If you could make a bumper sticker about this book, what would it say?

Do your best. You will be OK.



EDITOR’S BLOG – “Something to Cry About,” indeed

Laura Fraser

By Laura Fraser, Shebooks editorial director


I was so proud yesterday when a friend—and Shebooks author—Jenny Boylan went to the White House to meet the President. She went as co-chair of GLAAD, there to witness Obama signing an executive order protecting gay, lesbian, bisexual and transgender people from discrimination at work. I was excited about the legislation—which is long overdue, and big praise to Obama for signing it—but also just thrilled that a friend was being recognized for her work.

It was a big week for Jenny: In addition to going to the White House, she had an op-ed piece in the New York Times, writing about her boyhood from the perspective of a transgender adult, and was on Terry Gross’s “Fresh Air” program on NPR, talking about “Trans Bodies, Trans Selves.” In between all that, she managed to write a blog for the Huffington Post to let people know about her recent Shebook, a sweet and comic novella, “I’ll Give You Something to Cry About.” And it’s been a big summer: Jenny was named a Professor of English at Barnard College, and that’s enough of an honor without having to add that she’s the first woman not born a woman to achieve that kind of post.

All of this speaks to the fabulousness of Jenny, and all she has achieved in making the world more normal and accepting for transgender people. But to her friends who remember her as Jim, it is especially affecting and gratifying to know that she is doing all this as Jenny, in the full flower of herself.

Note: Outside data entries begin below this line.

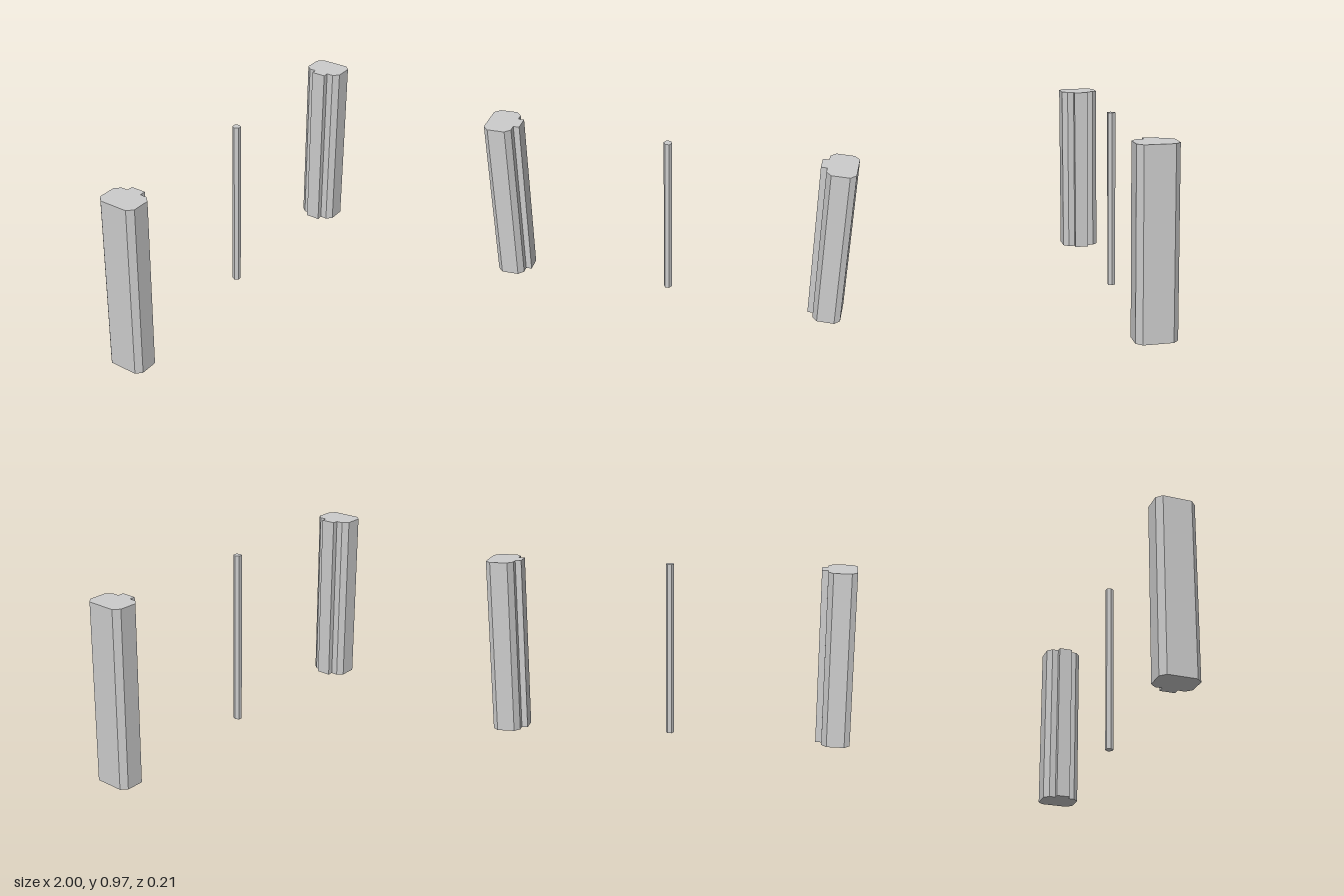
import * as THREE from 'three';

const HEIGHT = 0.97;

export function createModel() {
  const model = new THREE.Group();
  const material = new THREE.MeshStandardMaterial({ color: 0xcccccc, flatShading: true });

  // Half of the post outline (x, z): inner tongue, shoulder, chamfered body
  const half = [
    [0.813, 0.04], [0.846, 0.04], [0.846, 0.077], [0.874, 0.106], [0.97, 0.106], [1, 0.077],
  ];
  const outline = [...half, ...half.map(([x, z]) => [x, -z]).reverse()];

  // Mirrored pair of chamfered posts, tongues facing each other
  for (const [name, side] of [['leftPost', 1], ['rightPost', -1]]) {
    const shape = new THREE.Shape(outline.map(([x, z]) => new THREE.Vector2(side * x, z)));
    const geometry = new THREE.ExtrudeGeometry(shape, { depth: HEIGHT, bevelEnabled: false });
    geometry.rotateX(-Math.PI / 2);
    const post = new THREE.Mesh(geometry, material);
    post.name = name;
    model.add(post);
  }

  // Thin hexagonal rod midway between the posts, corners on the x axis
  const rodGeometry = new THREE.CylinderGeometry(0.023, 0.023, HEIGHT, 6);
  rodGeometry.rotateY(Math.PI / 6);
  const rod = new THREE.Mesh(rodGeometry, material);
  rod.name = 'centreRod';
  rod.position.y = HEIGHT / 2;
  model.add(rod);

  return model;
}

I’ll be honest, when my old roommate Jim, whom I knew in college and shared an apartment with in New York, called to tell me that he was having a sex change, I was shocked. I didn’t know anyone who had done such a thing, and Jim didn’t seem like a good candidate. He was such a cool guy—funny, cerebral, and, well, boyish. But the longer I thought about it—and Jenny was there to talk about it—the more it all made sense. Jim had never felt that comfortable in his skin. There always seemed to be a ghostly presence of another self hovering nearby. When I saw Jenny during her transition, it felt like she was finally herself. She looked great with long hair and highlights. She seemed relaxed in her body the way it takes most people born women in this culture decades to achieve.

One of the things Jenny has done is made us realize that transgender people are not so different than the rest of us. They are our friends; their challenges with who they are and where they’re going in their lives are like ours. As she wrote in her recent NYT piece, “The world is full of souls who struggle to find the younger person they once were within the body of the older person they have become. Struggling to make that connection is not the unique territory of transgender people.”

I have kind of forgotten that Jenny used to be Jim. The important stuff—the humor, the good writing, the heart—are the same, only more so. She’s grown into herself the way we all do, with luck, and with more than a little soul-searching and effort. She’s had a much harder time doing that that than most of us, and she’s done it with spectacular results.

It’s wonderful that an old college friend can call with a start-up venture and ask the best-selling author of 13 books to write a piece for something called Shebooks, and even more wonderful that she not only agreed, she insisted on doing it for free. That’s a friend; that’s a classy lady. I hope you all will read her novella, which did, in fact, give me something to cry about.

So did seeing her meet Obama.